This is awesome -- you must have been exhausted by the time the boys were in bed. I hope there was a large glass of wine waiting for you.

So, FWIW, we had a Saturday where we were all either yelling or whining (or both). It was a bad day. So Sunday morning when we woke up, I made a chart (I generally handle stress by making an excel file, so it was a good extension). There were two sections -- things we all wanted to do less of (yelling, whining...), and things we wanted to do more of (helping, getting ready quick, being polite...). And items were crossed with names. Each family member got an X for do less things, and a check for do more things. And anyone could call anyone else out (Mama, you yelled that! Daddy, that was so polite!). It made all of us more conscious all day of our behaviors and kids and grownups alike make more of an effort to say things nicely and be kind to each other. It was SUCH a better day than the day before. And at the end of the day we saw how many more checks we all had than X's.

Sorry for the long comment!

Maria said...

I'm really glad he came around. Maybe it'll only take 20 years?

Beth said...

I think my favorite eCard is "If you would just listen and do something the first time I asked, Mommy wouldn't have to lose her shit." LOL The other day, I said something like, "I'm feeling very frustrated right now because I'm having to repeat myself over and over and I'm trying very hard not to yell." And Seth says, "Mommy, count to ten and take 3 deep breaths." Aghhhhhhh!!!!! OR YOU COULD PUT ON YOUR EFFING SOCKS!!!! Okay, I feel better. Good for you for digging deeper and for being patient. I definitely want to hear more about the no-yelling solution. :-)

heather v said...

Great post on the no yelling plan. Lots to digest and take away thinking about the V-boys.

Bonus pts for the Festivus reference .

claudia said...

When I was 5 and 6 I planned regularly to run away - and I mean planned. I was packed but never could stay up until midnight, the hour that I thought appropriate to leave. My mom told me that I would have to leave naked with nothing because she and my dad bought everything. I always thought that was a unique response. Glad to hear that someone else used it. We could definitely use the yelling plan in our house. Are you going to share it?

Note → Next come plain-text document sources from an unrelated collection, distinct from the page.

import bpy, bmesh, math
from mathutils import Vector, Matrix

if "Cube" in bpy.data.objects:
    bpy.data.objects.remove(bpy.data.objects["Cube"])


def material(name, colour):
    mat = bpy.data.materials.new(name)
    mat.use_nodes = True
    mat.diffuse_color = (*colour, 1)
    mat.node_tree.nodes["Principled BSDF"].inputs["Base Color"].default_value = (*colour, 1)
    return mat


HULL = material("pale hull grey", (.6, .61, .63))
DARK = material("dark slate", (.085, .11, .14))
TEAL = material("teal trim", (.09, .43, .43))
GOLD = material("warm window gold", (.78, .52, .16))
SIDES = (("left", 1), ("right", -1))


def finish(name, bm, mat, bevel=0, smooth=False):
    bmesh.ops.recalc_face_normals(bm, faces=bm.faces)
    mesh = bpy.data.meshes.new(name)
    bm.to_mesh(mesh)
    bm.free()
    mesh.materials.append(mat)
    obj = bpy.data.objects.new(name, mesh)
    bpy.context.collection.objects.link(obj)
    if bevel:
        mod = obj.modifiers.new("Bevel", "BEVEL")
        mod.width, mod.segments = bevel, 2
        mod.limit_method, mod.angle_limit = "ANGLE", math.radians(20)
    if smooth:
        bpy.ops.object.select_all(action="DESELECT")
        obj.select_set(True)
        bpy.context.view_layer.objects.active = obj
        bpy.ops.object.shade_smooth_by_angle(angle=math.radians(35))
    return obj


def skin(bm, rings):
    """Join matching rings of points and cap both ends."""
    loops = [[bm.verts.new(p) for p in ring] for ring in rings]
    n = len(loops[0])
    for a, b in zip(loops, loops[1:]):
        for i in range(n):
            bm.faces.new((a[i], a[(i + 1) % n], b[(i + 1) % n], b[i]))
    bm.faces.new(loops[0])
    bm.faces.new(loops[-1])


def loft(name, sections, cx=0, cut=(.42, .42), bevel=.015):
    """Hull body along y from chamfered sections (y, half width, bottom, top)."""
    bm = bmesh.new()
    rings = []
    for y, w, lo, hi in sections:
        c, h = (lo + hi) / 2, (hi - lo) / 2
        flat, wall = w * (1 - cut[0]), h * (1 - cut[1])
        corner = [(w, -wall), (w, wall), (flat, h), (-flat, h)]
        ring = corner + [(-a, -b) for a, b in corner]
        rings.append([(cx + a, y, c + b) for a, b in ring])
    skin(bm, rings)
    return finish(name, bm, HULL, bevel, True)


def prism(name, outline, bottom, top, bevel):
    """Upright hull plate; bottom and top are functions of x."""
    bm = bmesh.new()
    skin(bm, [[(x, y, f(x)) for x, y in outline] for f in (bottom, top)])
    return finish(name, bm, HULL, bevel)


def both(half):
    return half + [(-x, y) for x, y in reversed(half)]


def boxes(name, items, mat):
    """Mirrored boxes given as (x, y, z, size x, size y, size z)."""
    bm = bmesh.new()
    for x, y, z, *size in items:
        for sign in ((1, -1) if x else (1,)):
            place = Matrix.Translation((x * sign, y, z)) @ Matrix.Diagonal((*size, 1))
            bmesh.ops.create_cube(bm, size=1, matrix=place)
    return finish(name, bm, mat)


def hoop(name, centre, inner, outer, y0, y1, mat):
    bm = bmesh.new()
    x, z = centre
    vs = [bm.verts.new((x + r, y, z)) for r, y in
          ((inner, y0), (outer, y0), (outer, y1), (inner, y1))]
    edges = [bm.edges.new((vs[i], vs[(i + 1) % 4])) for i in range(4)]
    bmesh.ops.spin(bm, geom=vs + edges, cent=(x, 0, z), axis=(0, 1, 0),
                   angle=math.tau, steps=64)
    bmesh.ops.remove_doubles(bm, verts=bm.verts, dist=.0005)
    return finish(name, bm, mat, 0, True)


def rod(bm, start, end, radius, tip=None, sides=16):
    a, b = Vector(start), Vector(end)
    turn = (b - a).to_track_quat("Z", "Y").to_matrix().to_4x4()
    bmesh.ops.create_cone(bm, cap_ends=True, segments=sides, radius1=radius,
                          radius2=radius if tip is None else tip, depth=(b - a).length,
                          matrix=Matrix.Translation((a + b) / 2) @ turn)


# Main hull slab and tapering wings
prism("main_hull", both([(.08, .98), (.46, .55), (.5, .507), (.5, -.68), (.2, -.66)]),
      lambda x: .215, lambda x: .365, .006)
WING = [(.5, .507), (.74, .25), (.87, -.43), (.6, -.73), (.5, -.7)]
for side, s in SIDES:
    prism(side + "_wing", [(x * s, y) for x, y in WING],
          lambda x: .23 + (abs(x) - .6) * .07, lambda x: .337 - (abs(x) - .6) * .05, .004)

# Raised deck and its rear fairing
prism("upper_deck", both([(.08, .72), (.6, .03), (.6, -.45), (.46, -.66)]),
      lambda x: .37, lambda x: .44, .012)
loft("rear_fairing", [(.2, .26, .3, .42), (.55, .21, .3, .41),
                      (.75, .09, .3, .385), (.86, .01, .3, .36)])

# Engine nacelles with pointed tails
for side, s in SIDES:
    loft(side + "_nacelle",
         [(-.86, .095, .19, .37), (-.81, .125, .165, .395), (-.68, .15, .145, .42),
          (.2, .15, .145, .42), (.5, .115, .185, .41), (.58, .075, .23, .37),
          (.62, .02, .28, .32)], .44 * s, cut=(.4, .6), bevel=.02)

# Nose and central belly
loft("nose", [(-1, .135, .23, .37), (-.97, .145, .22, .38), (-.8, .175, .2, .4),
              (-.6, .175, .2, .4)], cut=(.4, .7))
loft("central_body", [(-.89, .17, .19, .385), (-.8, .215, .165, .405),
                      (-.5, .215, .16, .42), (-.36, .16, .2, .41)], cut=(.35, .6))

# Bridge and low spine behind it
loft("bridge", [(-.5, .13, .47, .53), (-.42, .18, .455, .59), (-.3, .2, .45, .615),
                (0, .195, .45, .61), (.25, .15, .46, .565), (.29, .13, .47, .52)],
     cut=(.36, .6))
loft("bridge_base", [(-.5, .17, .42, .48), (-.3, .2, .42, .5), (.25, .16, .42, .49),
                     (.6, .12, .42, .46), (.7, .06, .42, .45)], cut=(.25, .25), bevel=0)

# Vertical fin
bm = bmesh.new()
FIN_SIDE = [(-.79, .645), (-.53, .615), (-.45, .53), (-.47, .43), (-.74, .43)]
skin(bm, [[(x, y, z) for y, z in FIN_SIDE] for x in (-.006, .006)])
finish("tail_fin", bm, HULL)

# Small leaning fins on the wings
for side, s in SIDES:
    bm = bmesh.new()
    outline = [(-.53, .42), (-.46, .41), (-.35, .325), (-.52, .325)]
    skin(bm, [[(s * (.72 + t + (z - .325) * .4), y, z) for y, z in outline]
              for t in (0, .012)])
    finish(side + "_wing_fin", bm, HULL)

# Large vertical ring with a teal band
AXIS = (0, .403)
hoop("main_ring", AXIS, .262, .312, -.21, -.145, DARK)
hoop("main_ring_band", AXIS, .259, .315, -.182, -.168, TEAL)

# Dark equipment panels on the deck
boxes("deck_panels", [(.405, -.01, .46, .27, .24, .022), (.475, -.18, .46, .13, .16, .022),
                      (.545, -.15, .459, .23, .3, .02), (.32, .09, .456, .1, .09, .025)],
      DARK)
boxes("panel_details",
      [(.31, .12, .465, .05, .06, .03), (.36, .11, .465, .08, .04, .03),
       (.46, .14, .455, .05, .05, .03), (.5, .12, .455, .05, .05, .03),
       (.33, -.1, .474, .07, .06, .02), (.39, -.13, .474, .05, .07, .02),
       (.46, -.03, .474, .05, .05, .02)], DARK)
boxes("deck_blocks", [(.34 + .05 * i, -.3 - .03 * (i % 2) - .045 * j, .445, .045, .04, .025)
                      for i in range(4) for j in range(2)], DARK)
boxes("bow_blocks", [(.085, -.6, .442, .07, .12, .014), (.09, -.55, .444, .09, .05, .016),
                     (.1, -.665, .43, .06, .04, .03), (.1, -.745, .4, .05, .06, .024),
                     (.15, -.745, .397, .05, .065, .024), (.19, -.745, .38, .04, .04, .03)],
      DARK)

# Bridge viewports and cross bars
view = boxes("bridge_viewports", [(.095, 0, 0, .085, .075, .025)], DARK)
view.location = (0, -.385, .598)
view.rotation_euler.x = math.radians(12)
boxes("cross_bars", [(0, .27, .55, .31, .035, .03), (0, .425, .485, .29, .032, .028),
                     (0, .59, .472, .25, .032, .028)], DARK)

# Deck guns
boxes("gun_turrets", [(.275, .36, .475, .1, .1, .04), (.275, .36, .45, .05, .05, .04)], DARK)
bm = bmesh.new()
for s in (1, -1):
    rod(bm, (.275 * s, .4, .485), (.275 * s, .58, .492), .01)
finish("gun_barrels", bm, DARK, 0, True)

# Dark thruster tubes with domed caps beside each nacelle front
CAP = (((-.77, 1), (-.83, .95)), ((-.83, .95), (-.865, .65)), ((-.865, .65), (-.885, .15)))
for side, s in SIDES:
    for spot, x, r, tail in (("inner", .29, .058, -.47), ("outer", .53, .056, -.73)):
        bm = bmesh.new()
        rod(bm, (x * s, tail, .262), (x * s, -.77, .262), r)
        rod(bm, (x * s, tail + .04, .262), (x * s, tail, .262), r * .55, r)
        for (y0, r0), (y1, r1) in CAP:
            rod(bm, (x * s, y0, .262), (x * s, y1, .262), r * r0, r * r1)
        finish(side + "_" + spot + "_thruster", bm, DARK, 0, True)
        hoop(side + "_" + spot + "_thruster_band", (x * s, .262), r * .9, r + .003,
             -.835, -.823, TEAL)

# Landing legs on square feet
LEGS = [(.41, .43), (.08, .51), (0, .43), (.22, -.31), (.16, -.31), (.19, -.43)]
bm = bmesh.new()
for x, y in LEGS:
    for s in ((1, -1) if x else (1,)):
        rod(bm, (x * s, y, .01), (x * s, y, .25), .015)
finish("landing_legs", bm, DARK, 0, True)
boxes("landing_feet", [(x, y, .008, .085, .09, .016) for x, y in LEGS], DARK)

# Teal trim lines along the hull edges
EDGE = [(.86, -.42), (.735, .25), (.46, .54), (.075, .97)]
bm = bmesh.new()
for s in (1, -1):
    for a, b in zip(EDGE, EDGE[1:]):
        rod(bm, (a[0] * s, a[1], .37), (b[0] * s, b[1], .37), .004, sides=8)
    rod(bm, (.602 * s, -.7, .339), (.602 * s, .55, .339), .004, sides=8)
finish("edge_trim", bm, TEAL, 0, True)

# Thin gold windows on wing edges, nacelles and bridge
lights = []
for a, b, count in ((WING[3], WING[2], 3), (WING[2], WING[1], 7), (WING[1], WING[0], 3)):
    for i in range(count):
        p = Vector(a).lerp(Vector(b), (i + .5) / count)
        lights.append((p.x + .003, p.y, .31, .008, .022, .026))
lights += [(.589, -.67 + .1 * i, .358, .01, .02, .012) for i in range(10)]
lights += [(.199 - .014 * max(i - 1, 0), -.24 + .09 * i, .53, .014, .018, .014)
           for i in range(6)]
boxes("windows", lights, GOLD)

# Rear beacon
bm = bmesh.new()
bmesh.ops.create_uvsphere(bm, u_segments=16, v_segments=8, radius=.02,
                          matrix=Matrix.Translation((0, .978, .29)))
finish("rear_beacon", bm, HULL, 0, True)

erinlaughs said...

Oh man. I am not far off from this with Delaney. She already moans and groans when I raise my voice (and even when I don't, everything is yelling to her if it isn't what she wants to hear). An excellent reminder to step back and listen!

Crazycurls said...

Would love to know what your plan is for less yelling! My almost 3 yr old had a major meltdown last night, full on tantrum. Tried talking to her gently, tried giving her options, tried leaving her alone...then it gets into no more mr nice guy with yelling and timeouts...arrrg.